Open Access News

News from the open access movement

Saturday, April 12, 2008

Notes from Economies of the Commons

Bloggers at Images for the Future have posted notes on several of the speakers and panels at Economies of the Commons: Strategies for Sustainable Access and Creative Reuse of Images and Sounds Online (Amsterdam, April 10-12, 2008).  For example:

From the post on Uncommon Business Models:

...There is always a cost and revenue aspect. [Harry Verwayen] talks about 7 possible open business models.

  • subscrtiption model
  • pay per view/ download (ODE)
  • free + added quality (Prelinger Archives)
  • freemium (+ service) (Flickr, Linkedin)
  • advertisement (NY Times)
  • sponsorships (Memory of the Netherlands, Google Books)
  • community engagement (Tribler)

Most of the money was traditionally earned in a closed environment. Now, how can we do that in an open model?

Open business models in scientific publishing

Jan Velterop, CEO of Knewco is one of the leading experts on Open Access and open business models in scientific publishing. He states that he doesn’t believe in open business models, but he does believe in ‘opening up’ business models. Information is ‘funny stuff’ in this respect that unlike food, after you consumed it, it is not neccesarily gone, he explains. The problem with information is its ‘natural state’. It is open. It goes where it goes. So how do we make money with information or at least make good the costs?

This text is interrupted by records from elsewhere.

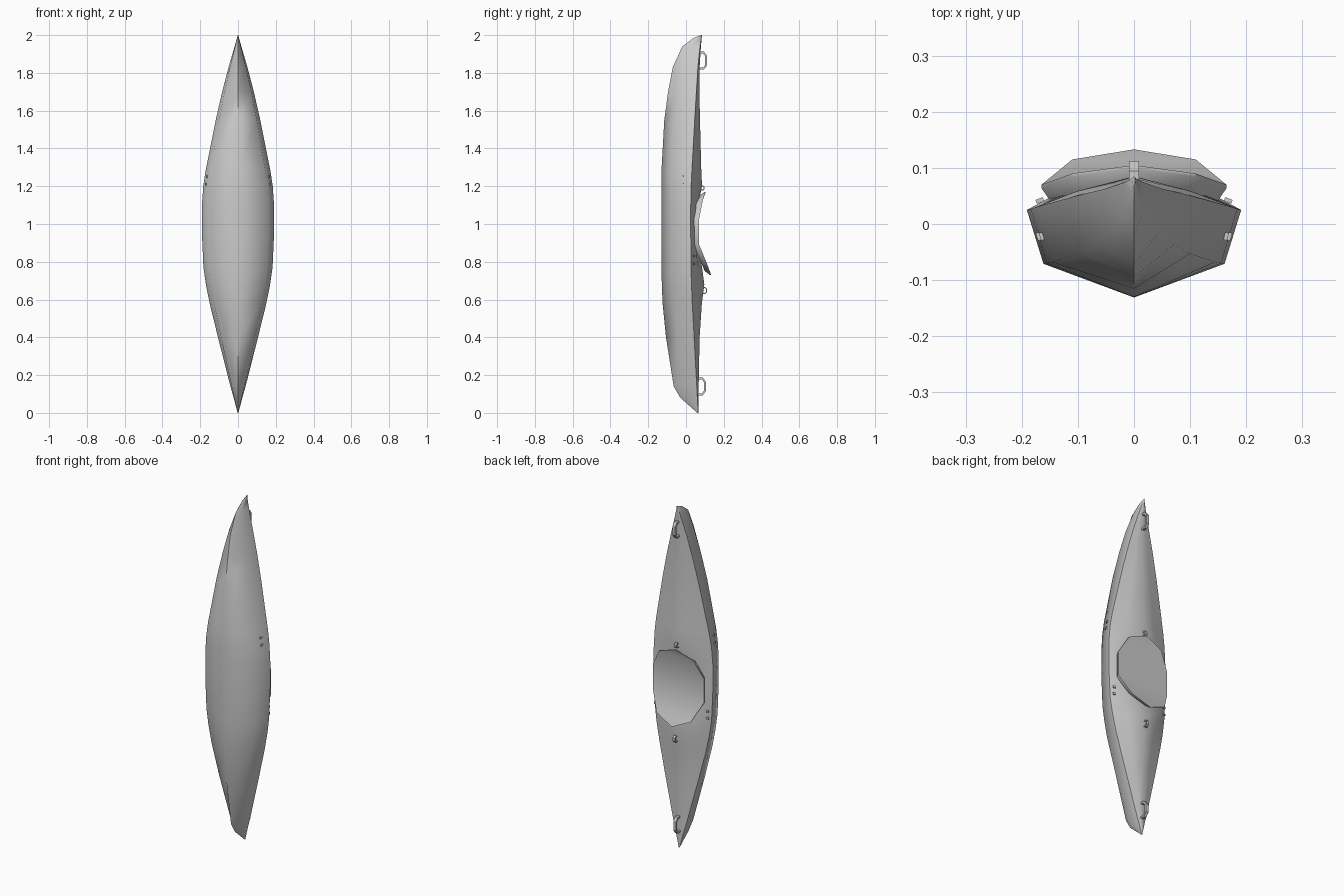
import bpy, bmesh, math
from mathutils import Vector

if "Cube" in bpy.data.objects:
    bpy.data.objects.remove(bpy.data.objects["Cube"])


def finish(name, bm, angle=None):
    bmesh.ops.remove_doubles(bm, verts=bm.verts, dist=0.0004)
    bmesh.ops.recalc_face_normals(bm, faces=bm.faces)
    me = bpy.data.meshes.new(name)
    bm.to_mesh(me)
    bm.free()
    ob = bpy.data.objects.new(name, me)
    bpy.context.collection.objects.link(ob)
    if angle:
        bpy.ops.object.select_all(action='DESELECT')
        ob.select_set(True)
        bpy.context.view_layer.objects.active = ob
        bpy.ops.object.shade_smooth_by_angle(angle=math.radians(angle))
    return ob


def bridge(bm, a, b):
    n = len(a)
    for i in range(n):
        bm.faces.new((a[i], a[(i + 1) % n], b[(i + 1) % n], b[i]))


# Hull and deck stations: z, keel y, gunwale x, gunwale y, deck centre y
stations = [
    (0.00, 0.060, 0.002, 0.064, 0.067), (0.08, -0.030, 0.023, 0.060, 0.067),
    (0.14, -0.065, 0.040, 0.057, 0.067), (0.40, -0.106, 0.106, 0.043, 0.072),
    (0.58, -0.124, 0.150, 0.033, 0.084), (0.68, -0.128, 0.170, 0.029, 0.097),
    (0.77, -0.130, 0.183, 0.026, 0.085), (0.95, -0.131, 0.191, 0.025, 0.055),
    (1.10, -0.131, 0.191, 0.025, 0.065), (1.20, -0.131, 0.184, 0.027, 0.085),
    (1.28, -0.130, 0.172, 0.031, 0.081), (1.55, -0.115, 0.118, 0.046, 0.074),
    (1.70, -0.095, 0.084, 0.055, 0.071), (1.83, -0.070, 0.050, 0.063, 0.072),
    (1.94, -0.020, 0.018, 0.074, 0.079), (1.985, 0.040, 0.005, 0.080, 0.083),
    (2.00, 0.080, 0.002, 0.083, 0.085)]
bm = bmesh.new()
rings = []
for z, keel, gx, gy, deck in stations:
    cx, cy = gx * 0.845, keel + (gy - keel) * 0.385
    t = max(0, 1 - abs(z - 0.95) / 0.3)
    sx = gx * (0.5 + 0.27 * t)
    sy = gy + (deck - gy) * (0.5 + 0.3 * t)
    half = [(cx, cy), (gx, gy), (sx, sy)]
    pts = [(0, keel)] + half + [(0, deck)] + [(-x, y) for x, y in reversed(half)]
    rings.append([bm.verts.new((x, y, z)) for x, y in pts])
for a, b in zip(rings, rings[1:]):
    bridge(bm, a, b)
bm.faces.new(rings[0])
bm.faces.new(rings[-1])
finish("hull_and_deck", bm, 60)

# Ten-sided saddle-shaped cockpit cover with an undercut coaming
rim = [(0, .133, .73), (.11, .115, .78), (.165, .07, .89),
       (.165, .07, 1.03), (.11, .09, 1.13), (0, .105, 1.17)]
loop = rim + [(-x, y, z) for x, y, z in reversed(rim[1:-1])]
bm = bmesh.new()
top = [bm.verts.new(p) for p in loop]
lip = [bm.verts.new((x, y - 0.006, z)) for x, y, z in loop]
base = [bm.verts.new((x * 0.88, y - 0.035, 0.95 + (z - 0.95) * 0.9)) for x, y, z in loop]
bridge(bm, top, lip)
bridge(bm, lip, base)
bm.faces.new((top[0], top[1], top[9]))
for i in (1, 2, 3):
    bm.faces.new((top[i], top[i + 1], top[9 - i], top[10 - i]))
bm.faces.new((top[4], top[5], top[6]))
finish("cockpit_cover", bm, 40)


# Flat bar swept along a path in the y-z plane
def strap(name, path, x, width, thick):
    bm = bmesh.new()
    pts = [Vector(p) for p in path]
    sections = []
    for i, p in enumerate(pts):
        d = (pts[min(i + 1, len(pts) - 1)] - pts[max(i - 1, 0)]).normalized()
        n = Vector((-d.y, d.x)) * thick / 2
        sections.append([bm.verts.new((x + s * width / 2, p.x + k * n.x, p.y + k * n.y))
                         for s, k in ((-1, -1), (1, -1), (1, 1), (-1, 1))])
    for a, b in zip(sections, sections[1:]):
        bridge(bm, a, b)
    bm.faces.new(sections[0])
    bm.faces.new(sections[-1])
    return finish(name, bm)


def loop_path(y, z, height, length):
    return [(y - 0.008, z - length / 2), (y + height * 0.6, z - length / 2),
            (y + height, z - length * 0.28), (y + height, z + length * 0.28),
            (y + height * 0.6, z + length / 2), (y - 0.008, z + length / 2)]


# Carry handles at both ends and small deck loops beside the cockpit
strap("bow_handle", loop_path(0.071, 1.865, 0.036, 0.085), 0, 0.017, 0.011)
strap("stern_handle", loop_path(0.066, 0.14, 0.034, 0.085), 0, 0.017, 0.011)
strap("rear_deck_loop", loop_path(0.090, 0.648, 0.018, 0.032), 0, 0.016, 0.006)
strap("front_deck_loop", loop_path(0.084, 1.19, 0.011, 0.022), 0, 0.016, 0.006)


# Small side fittings, mirrored on both sides
def stud(name, x, y, z, lean):
    bm = bmesh.new()
    bmesh.ops.create_cube(bm, size=1)
    for v in bm.verts:
        v.co = Vector((v.co.x * 0.007, v.co.y * 0.014, v.co.z * 0.012))
    ob = finish(name, bm)
    ob.location = (x, y, z)
    ob.rotation_euler.z = lean


for side, s in (("left", -1), ("right", 1)):
    for i, z in enumerate((0.79, 0.83)):
        stud(f"{side}_deck_fitting_{i + 1}", s * 0.168, 0.042, z, s * 1.2)
    for i, z in enumerate((1.21, 1.25)):
        stud(f"{side}_hull_fitting_{i + 1}", s * (0.170 - 0.006 * i), -0.022, z, -s * 0.3)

According to Velterop there are 3 potential sources of funding. The reader. Here copy right is the construct of making money. But, subscriptions come with restriction and this is something that is not alway desirable. Second, the author, the provider of information. Actually this is more common than people think according to Velterop. A classic example is advertising. Third, 3rd parties.

The key is the one who has the biggest interest, is the one who pays. You see that most business models, for example in the newspaper industry, move to the author or the sponsor who pays instead of the reader. Open access in research publishing works, because in research publishing there is a big interest form the author. Closing deals as a publisher with the authors is a way to give open access to information at least for scientific publisher Springer....

Panel discussion

Together with pannelists Peter Kaufman (Intelligent Television), Roei Amit (INA), Rick Prelinger (Prelinger Archives) and Eerde Hovinga (NIBG-tbc) Verwayen, Woost and Velterop reflect on the impacts of these models on audiovisual archives....